Required action: Leave the pictures aside. Retype exactly the lines from the top of the data below through the one holding "n = len(vs[0])".

Stored data entries:
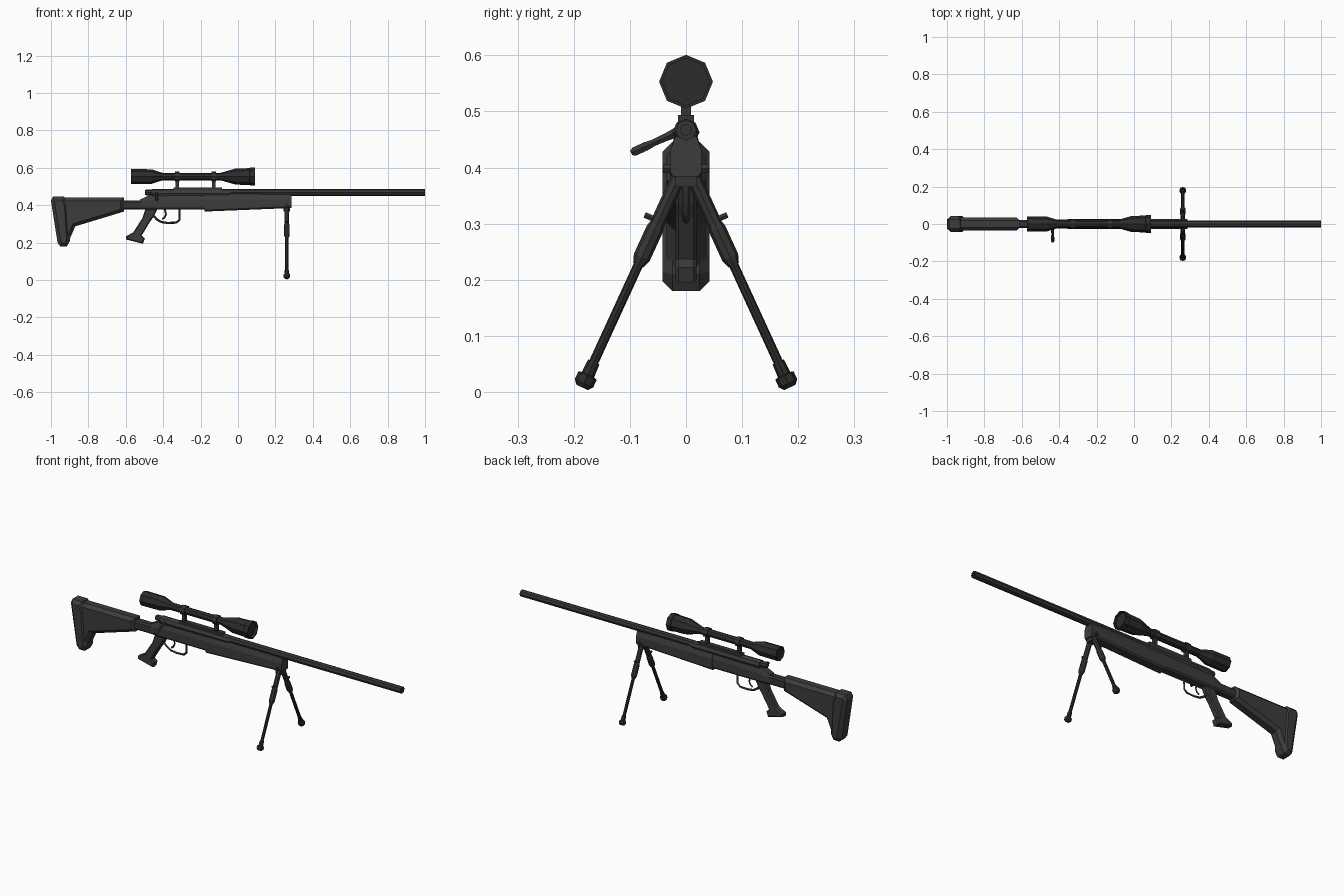
import bpy, bmesh, math
from mathutils import Vector

if "Cube" in bpy.data.objects:
    bpy.data.objects.remove(bpy.data.objects["Cube"])


def material(name, v):
    m = bpy.data.materials.new(name)
    m.diffuse_color = (v, v, v, 1)
    m.use_nodes = True
    m.node_tree.nodes["Principled BSDF"].inputs["Base Color"].default_value = m.diffuse_color
    return m


BODY = material("charcoal polymer", 0.045)
METAL = material("dark steel", 0.036)
BLACK = material("black rubber", 0.025)


def finish(name, bm, mat):
    bmesh.ops.recalc_face_normals(bm, faces=bm.faces)
    me = bpy.data.meshes.new(name)
    bm.to_mesh(me)
    bm.free()
    me.materials.append(mat)
    ob = bpy.data.objects.new(name, me)
    bpy.context.collection.objects.link(ob)
    return ob


def loft(name, rings, mat):
    """Skin a list of equal-length point rings and cap both ends."""
    bm = bmesh.new()
    vs = [[bm.verts.new(p) for p in r] for r in rings]
    n = len(vs[0])
    for a, b in zip(vs, vs[1:]):
        for i in range(n):
            j = (i + 1) % n
            bm.faces.new((a[i], a[j], b[j], b[i]))
    bm.faces.new(vs[0])
    bm.faces.new(vs[-1])
    return finish(name, bm, mat)


def turned(name, origin, direction, profile, mat, sides=8):
    """Turned part: profile of (distance, radius) along a direction."""
    o, d = Vector(origin), Vector(direction).normalized()
    u = Vector((1, 0, 0)) if abs(d.x) < 0.5 else Vector((0, 0, 1))
    w = d.cross(u).normalized()
    angs = [2 * math.pi * i / sides for i in range(sides)]
    return loft(name, [[o + d * t + (u * math.cos(a) + w * math.sin(a)) * r for a in angs]
                       for t, r in profile], mat)


def plate(name, pts, half, chamfer, mat):
    """Side profile in x,z extruded across y, with chamfered rims."""
    ob = loft(name, [[(x, y, z) for x, z in pts] for y in (-half, half)], mat)
    if chamfer:
        bm = bmesh.new()
        bm.from_mesh(ob.data)
        rim = [e for e in bm.edges if abs(e.verts[0].co.y - e.verts[1].co.y) < 1e-5]
        bmesh.ops.bevel(bm, geom=rim, offset=chamfer, segments=1, affect='EDGES')
        bm.to_mesh(ob.data)
        bm.free()
    return ob


def box(name, x0, x1, half, z0, z1, mat):
    return plate(name, [(x0, z0), (x1, z0), (x1, z1), (x0, z1)], half, 0, mat)


def wire(name, pts, r, mat):
    cu = bpy.data.curves.new(name + "_path", 'CURVE')
    cu.dimensions = '3D'
    cu.bevel_depth, cu.bevel_resolution, cu.use_fill_caps = r, 0, True
    sp = cu.splines.new('POLY')
    sp.points.add(len(pts) - 1)
    for p, (x, z) in zip(sp.points, pts):
        p.co = (x, 0, z, 1)
    tmp = bpy.data.objects.new(name + "_path", cu)
    bpy.context.collection.objects.link(tmp)
    bpy.context.view_layer.update()
    me = bpy.data.meshes.new_from_object(
        tmp.evaluated_get(bpy.context.evaluated_depsgraph_get()))
    bpy.data.objects.remove(tmp)
    me.materials.clear()
    me.materials.append(mat)
    bpy.context.collection.objects.link(bpy.data.objects.new(name, me))


# Shoulder stock, pad and neck
plate("shoulder_stock", [(-0.61, 0.44), (-0.96, 0.44), (-0.93, 0.20), (-0.908, 0.20),
                         (-0.87, 0.287), (-0.61, 0.366)], 0.035, 0.017, BODY)
plate("stock_pad", [(-0.93, 0.446), (-0.99, 0.446), (-1.0, 0.425), (-0.965, 0.20),
                    (-0.95, 0.18), (-0.915, 0.18), (-0.898, 0.21), (-0.91, 0.40)],
      0.042, 0.018, BODY)
plate("stock_neck", [(-0.63, 0.376), (-0.51, 0.376), (-0.51, 0.426), (-0.63, 0.426)],
      0.022, 0.008, METAL)

# Fore body: chamfered top, stepped belly
def section(x, half, low, shoulder, top):
    side = [(half * 0.75, low), (half, low + 0.008), (half, shoulder), (half * 0.68, top)]
    return [(x, y, z) for y, z in side] + [(x, -y, z) for y, z in reversed(side)]


loft("fore_body", [section(-0.525, 0.022, 0.378, 0.41, 0.43),
                   section(-0.47, 0.025, 0.376, 0.425, 0.455),
                   section(-0.18, 0.026, 0.376, 0.43, 0.46),
                   section(-0.178, 0.028, 0.366, 0.43, 0.46),
                   section(0.24, 0.028, 0.383, 0.43, 0.458),
                   section(0.285, 0.028, 0.384, 0.43, 0.455)], BODY)

# Receiver, bolt and barrel
turned("receiver", (-0.46, 0, 0.463), (1, 0, 0), [(0, 0.024), (0.40, 0.024), (0.43, 0.019)], BODY)
turned("bolt_body", (-0.497, 0, 0.468), (1, 0, 0), [(0, 0.012), (0.008, 0.016), (0.05, 0.016)], METAL)
turned("bolt_handle", (-0.435, -0.012, 0.465), (0, -0.88, -0.4),
       [(0, 0.011), (0.025, 0.008), (0.05, 0.007), (0.065, 0.009), (0.088, 0.009), (0.094, 0.005)],
       METAL, 6)
turned("barrel", (-0.05, 0, 0.467), (1, 0, 0),
       [(0, 0.019), (1.05, 0.0185), (1.05, 0.01), (1.01, 0.01)], METAL)

# Grip
plate("grip", [(-0.43, 0.38), (-0.495, 0.38), (-0.512, 0.33), (-0.56, 0.255), (-0.60, 0.233),
               (-0.60, 0.217), (-0.508, 0.194), (-0.498, 0.222), (-0.515, 0.237),
               (-0.47, 0.312), (-0.453, 0.335)], 0.019, 0.006, BODY)

# Trigger and guard
wire("trigger_guard", [(-0.452, 0.345), (-0.435, 0.325), (-0.41, 0.31), (-0.375, 0.305),
                       (-0.33, 0.307), (-0.313, 0.322), (-0.312, 0.38)], 0.006, METAL)
wire("trigger", [(-0.392, 0.38), (-0.385, 0.352), (-0.392, 0.335), (-0.405, 0.325)], 0.005, METAL)

# Scope with recessed lenses
turned("scope", (-0.573, 0, 0.553), (1, 0, 0),
       [(0.01, 0.034), (0, 0.034), (0, 0.04), (0.11, 0.039), (0.17, 0.02), (0.48, 0.02),
        (0.56, 0.043), (0.635, 0.045), (0.638, 0.048), (0.663, 0.048), (0.663, 0.042), (0.65, 0.042)],
       BLACK)
box("scope_rail", -0.31, -0.085, 0.014, 0.475, 0.494, METAL)
for i, x in enumerate((-0.325, -0.13)):
    turned(f"scope_ring_{i}", (x - 0.013, 0, 0.553), (1, 0, 0), [(0, 0.026), (0.026, 0.026)], METAL)
    box(f"ring_post_{i}", x - 0.009, x + 0.009, 0.009, 0.475, 0.54, METAL)
    box(f"ring_foot_{i}", x - 0.02, x + 0.02, 0.014, 0.475, 0.494, METAL)

# Bipod
box("bipod_mount", 0.243, 0.279, 0.02, 0.365, 0.39, METAL)
for s, side in ((-1, "right"), (1, "left")):
    top, d = (0.261, s * 0.010, 0.390), (0, s * 0.417, -0.909)
    turned(f"{side}_leg_sleeve", top, d,
           [(0, 0.013), (0.10, 0.013), (0.11, 0.0155), (0.165, 0.0155), (0.18, 0.01)], METAL)
    turned(f"{side}_leg_rod", top, d, [(0.16, 0.0085), (0.39, 0.0085)], BLACK)
    turned(f"{side}_leg_foot", top, d,
           [(0.37, 0.011), (0.395, 0.012), (0.397, 0.018), (0.412, 0.018), (0.42, 0.011)], BLACK)
    turned(f"{side}_leg_knob", (0.261, s * 0.05, 0.305), (0, s * 0.909, 0.417),
           [(0, 0.006), (0.026, 0.006)], METAL, 6)
    turned(f"{side}_mount_screw", (0.261, s * 0.025, 0.398), (0, s, 0),
           [(0, 0.009), (0.016, 0.009)], METAL, 6)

Written answer:
import bpy, bmesh, math
from mathutils import Vector

if "Cube" in bpy.data.objects:
    bpy.data.objects.remove(bpy.data.objects["Cube"])


def material(name, v):
    m = bpy.data.materials.new(name)
    m.diffuse_color = (v, v, v, 1)
    m.use_nodes = True
    m.node_tree.nodes["Principled BSDF"].inputs["Base Color"].default_value = m.diffuse_color
    return m


BODY = material("charcoal polymer", 0.045)
METAL = material("dark steel", 0.036)
BLACK = material("black rubber", 0.025)


def finish(name, bm, mat):
    bmesh.ops.recalc_face_normals(bm, faces=bm.faces)
    me = bpy.data.meshes.new(name)
    bm.to_mesh(me)
    bm.free()
    me.materials.append(mat)
    ob = bpy.data.objects.new(name, me)
    bpy.context.collection.objects.link(ob)
    return ob


def loft(name, rings, mat):
    """Skin a list of equal-length point rings and cap both ends."""
    bm = bmesh.new()
    vs = [[bm.verts.new(p) for p in r] for r in rings]
    n = len(vs[0])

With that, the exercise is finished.